Year Round Gardens: Developing a Plant Schedule for your Landscape
A fun and easy exercise in your garden is to develop a listing of when plants come into bloom, fruit, or fall color during the year. Known as a plant schedule, this is especially useful when making decisions on plant types for new planting designs or to enhance existing gardens. While spring and fall months are some of the more showy times of year for plants, it is very easy to develop landscapes that offer interest throughout the year in the Deep South. For example, in a perennial garden, combining coreopsis (spring), yellow coneflower (summer), asters (fall), and evergreen hollies (winter) in an area will provide year round interest.
Combining plants with a range of bloom times creates a year-round garden.
Most often, we favor blooming time when choosing and selecting garden plants. Blooming is an important consideration for adding color and interest, but is not the only way to liven a landscape. Other important plant factors include interesting trunk forms, colors, and textures; stem colors; seedheads and fruit, fall, winter, or growing season leaf colors; leaf textures or forms; or tree and shrub forms in winter.
Each month simply note what plants are providing, or could provide, an interesting feature. For planting designs or existing landscapes, this can often lead to identifying months (most often winter months) where more garden interest could be provided. Selecting plants by times of display is fairly easy. Many searchable online plant query Web sites allow you to select possible plants by seasonal time of bloom, or by listing interesting features such as seed and fruit during the year.
The following plant schedule (PDF) was developed for a garden in central Mississippi as an example.
Publications may download photo at 200 d.p.i.
These factsheets were written by Robert F. Brzuszek, Assistant Extension Professor, The Department of Landscape Architecture, Mississippi State University.
There is one plant that absolutely is the flower of the South: the crape myrtle. Who can resist the colorful flower clusters on display from early summer through late fall?
The spectacular flowers are actually large panicles, or branching clusters composed of many small flowers. These panicles can be more than 8 inches long, and colors range from white, to shades of pink and purple, to rich reds. There are even bicolor flowers like my favorite Pink Peppermint.
STARKVILLE, Miss. -- Creative landscape experts will offer advice and inspiration to professionals and home gardeners alike at an Oct. 19 design symposium at Mississippi State University.
The 61st Edward C. Martin Jr. Landscape Design Symposium is a half-day event held in the MSU Bost Auditorium from 9 a.m. until noon. The event is presented by the MSU Department of Landscape Architecture and the Garden Clubs of Mississippi. It is coordinated by MSU Extension professor Bob Brzuszek.

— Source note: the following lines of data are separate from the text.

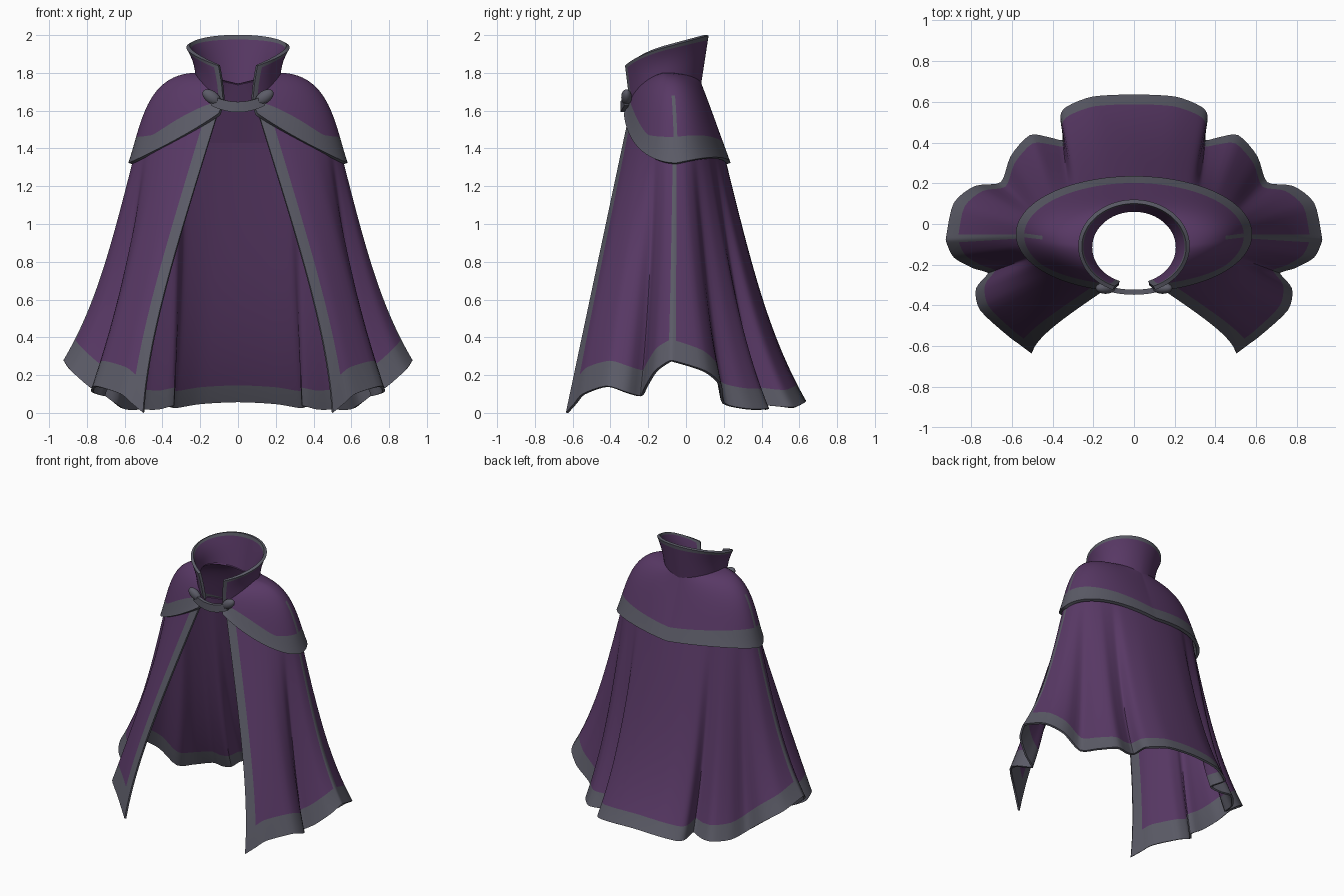
import bpy, bmesh, math
from mathutils import Vector

if "Cube" in bpy.data.objects:
    bpy.data.objects.remove(bpy.data.objects["Cube"])

def material(name, rgb):
    m = bpy.data.materials.new(name)
    m.diffuse_color = (*rgb, 1)
    m.use_nodes = True
    m.node_tree.nodes["Principled BSDF"].inputs["Base Color"].default_value = m.diffuse_color
    return m

MATS = [material("purple_cloth", (0.098, 0.040, 0.130)),
        material("grey_trim", (0.105, 0.105, 0.135))]

def lerp(a, b, t):
    return a + (b - a) * t

def ring(deg, a, b, cy, z):
    """Point on an oval; 0 degrees is the back, 180 the front."""
    r = math.radians(deg)
    return Vector((a * math.sin(r), cy + b * math.cos(r), z))

def ramp(deg, start, end, power):
    return min(1, max(0, (deg - start) / (end - start))) ** power

def finish(ob, thickness, mirror=True):
    for m in MATS:
        ob.data.materials.append(m)
    bpy.ops.object.select_all(action='DESELECT')
    bpy.context.view_layer.objects.active = ob
    ob.select_set(True)
    if mirror:
        mod = ob.modifiers.new("mirror", 'MIRROR')
        mod.merge_threshold = 0.0005
    if thickness:
        mod = ob.modifiers.new("thickness", 'SOLIDIFY')
        mod.thickness = thickness
        mod.offset = 0
    bpy.ops.object.convert(target='MESH')
    bpy.ops.object.shade_smooth_by_angle(angle=math.radians(50))

def sheet(name, cols, rows, point, is_trim, thickness, mirror=True):
    """Grid of cloth: point(i, j) gives positions, is_trim(i, j) the colour."""
    bm = bmesh.new()
    vs = [[bm.verts.new(point(i, j)) for j in range(rows + 1)] for i in range(cols + 1)]
    for i in range(cols):
        for j in range(rows):
            f = bm.faces.new((vs[i][j], vs[i][j + 1], vs[i + 1][j + 1], vs[i + 1][j]))
            f.material_index = 1 if is_trim(i, j) else 0
    me = bpy.data.meshes.new(name)
    bm.to_mesh(me)
    bm.free()
    ob = bpy.data.objects.new(name, me)
    bpy.context.collection.objects.link(ob)
    finish(ob, thickness, mirror)

def split_rows(j, rows, body_rows, border):
    """Row position 0..1 with a grid line exactly on the trim border."""
    if j <= body_rows:
        return border * j / body_rows
    return lerp(border, 1, (j - body_rows) / (rows - body_rows))

# Cape: wavy hem keys (x, y, z, angle on the shoulder oval), back to front
HEM = [(0, .63, .06, 0), (.2, .62, .05, 15), (.32, .575, .03, 26), (.355, .53, .03, 31),
       (.345, .41, .04, 37), (.42, .42, .02, 43), (.51, .43, .02, 49), (.60, .33, .02, 57),
       (.65, .20, .05, 65), (.78, .18, .15, 73), (.88, .10, .22, 81), (.915, -.055, .27, 88),
       (.915, -.09, .27, 92), (.88, -.16, .22, 100), (.79, -.21, .14, 107), (.71, -.24, .09, 113),
       (.77, -.32, .11, 122), (.75, -.42, .14, 135), (.62, -.54, .10, 150),
       (.56, -.585, .05, 160), (.50, -.63, 0, 168)]
SUB = 4
STRIPE, EDGE = 11, 19          # key spans that are trim

def hem(i):
    k, t = min(i // SUB, len(HEM) - 2), 0
    t = i / SUB - k
    first = (-HEM[1][0], HEM[1][1], HEM[1][2], -HEM[1][3])
    p = [Vector(HEM[n]) if 0 <= n < len(HEM) else (Vector(first) if n < 0 else Vector(HEM[-1]))
         for n in range(k - 1, k + 3)]
    # half-tension spline keeps the notches crisp
    m1, m2 = (p[2] - p[0]) * .4, (p[3] - p[1]) * .4
    return (p[1] * (2*t**3 - 3*t**2 + 1) + m1 * (t**3 - 2*t**2 + t)
            + p[2] * (3*t**2 - 2*t**3) + m2 * (t**3 - t**2))

CAPE_ROWS, CAPE_BODY = 34, 30

def cape_point(i, j):
    h = hem(i)
    deg = h.w
    top = ring(deg, .525, .24, -.06, 1.43 + .15 * ramp(deg, 90, 168, 2))
    t = split_rows(j, CAPE_ROWS, CAPE_BODY, lerp(.935, .90, ramp(deg, 30, 100, 1)))
    k = lerp(.25, -.25, ramp(deg, 110, 168, 1))
    f = (1 - k) * t + k * t ** 4
    fy = lerp(f, t, ramp(deg, 110, 168, 1))
    return Vector((lerp(top.x, h.x, f), lerp(top.y, h.y, fy), lerp(top.z, h.z, t)))

sheet("cape", SUB * (len(HEM) - 1), CAPE_ROWS, cape_point,
      lambda i, j: j >= CAPE_BODY or i // SUB in (STRIPE, EDGE), .014)

# Collar seam shared by shoulder cape and collar
def seam(u):
    d = 160 * u
    z = 1.74 + .05 * math.sin(math.radians(min(d, 90))) - .15 * ramp(d, 90, 160, 1.5)
    return ring(d, .215, .185, -.115, z)

# Shoulder cape: rounded over the shoulders, trimmed along its lower edge
SH_COLS, SH_ROWS, SH_BODY = 85, 22, 17

def shoulder_point(i, j):
    u = i / SH_COLS
    d = 170 * u
    a = seam(u)
    z = 1.32 + .26 * ramp(d, 90, 170, 2) + (.03 * math.sin(math.radians(2 * d)) if d < 90 else 0)
    e = ring(d, .57, .275, -.05, z)
    s = math.sin(math.radians(d)) ** 2
    t = split_rows(j, SH_ROWS, SH_BODY, .78 - .68 * ramp(d, 120, 166, 1.5))
    def ctrl(h, v):
        p = a.lerp(e, h)
        p.z = lerp(a.z, e.z, v)
        return p
    p1, p2 = ctrl(.33 + .42 * s, .33 * (1 - s)), ctrl(.67 + .14 * s, .67 - .09 * s)
    q = 1 - t
    return a * q**3 + p1 * (3 * q*q * t) + p2 * (3 * q * t*t) + e * t**3

sheet("shoulder_cape", SH_COLS, SH_ROWS, shoulder_point,
      lambda i, j: j >= SH_BODY or (i in (44, 45) and j >= 9), .022)

# Standing collar, open at the front
CO_COLS, CO_ROWS = 48, 12

def collar_point(i, j):
    u = i / CO_COLS
    d = 158 * u
    rim = ring(d, .265, .22, -.11, 1.94 + .06 * math.cos(math.radians(d)) - .045 * ramp(d, 90, 158, 2))
    t = split_rows(j, CO_ROWS, CO_ROWS - 1, .90)
    p = seam(u).lerp(rim, t)
    p.x *= 1 - .04 * math.sin(math.pi * t)
    return p

sheet("collar", CO_COLS, CO_ROWS, collar_point,
      lambda i, j: j == CO_ROWS - 1 or i >= CO_COLS - 2, .02)

# Clasp strap across the throat
def strap_point(i, j):
    x = -.14 + .28 * i / 16
    sag = (x / .14) ** 2
    return Vector((x, -.335 + .02 * sag, 1.592 + .035 * sag + .055 * j / 2))

sheet("clasp_strap", 16, 2, strap_point, lambda i, j: True, .025, False)

# Clasp toggles at both ends of the strap
for side, label in ((-1, "right"), (1, "left")):
    bpy.ops.mesh.primitive_uv_sphere_add(segments=20, ring_count=12, radius=1,
        location=(side * .14, -.315, 1.672), rotation=(0, side * math.radians(-35), 0))
    toggle = bpy.context.object
    toggle.name = label + "_clasp_toggle"
    toggle.scale = (.055, .028, .033)
    finish(toggle, 0, False)
    for p in toggle.data.polygons:
        p.material_index = 1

Home gardeners are showing more interest in planting native plants in the landscape. This makes a lot of sense because native plants have a greater tolerance to local environmental conditions. What holds them back is the fact that many have a limited ability to create excitement in the landscape.
One that defies that stereotype is the butterfly weed. This native plant was chosen as a Mississippi Medallion winner in 2012, an award given to plants selected for their superior and outstanding garden and landscape performance.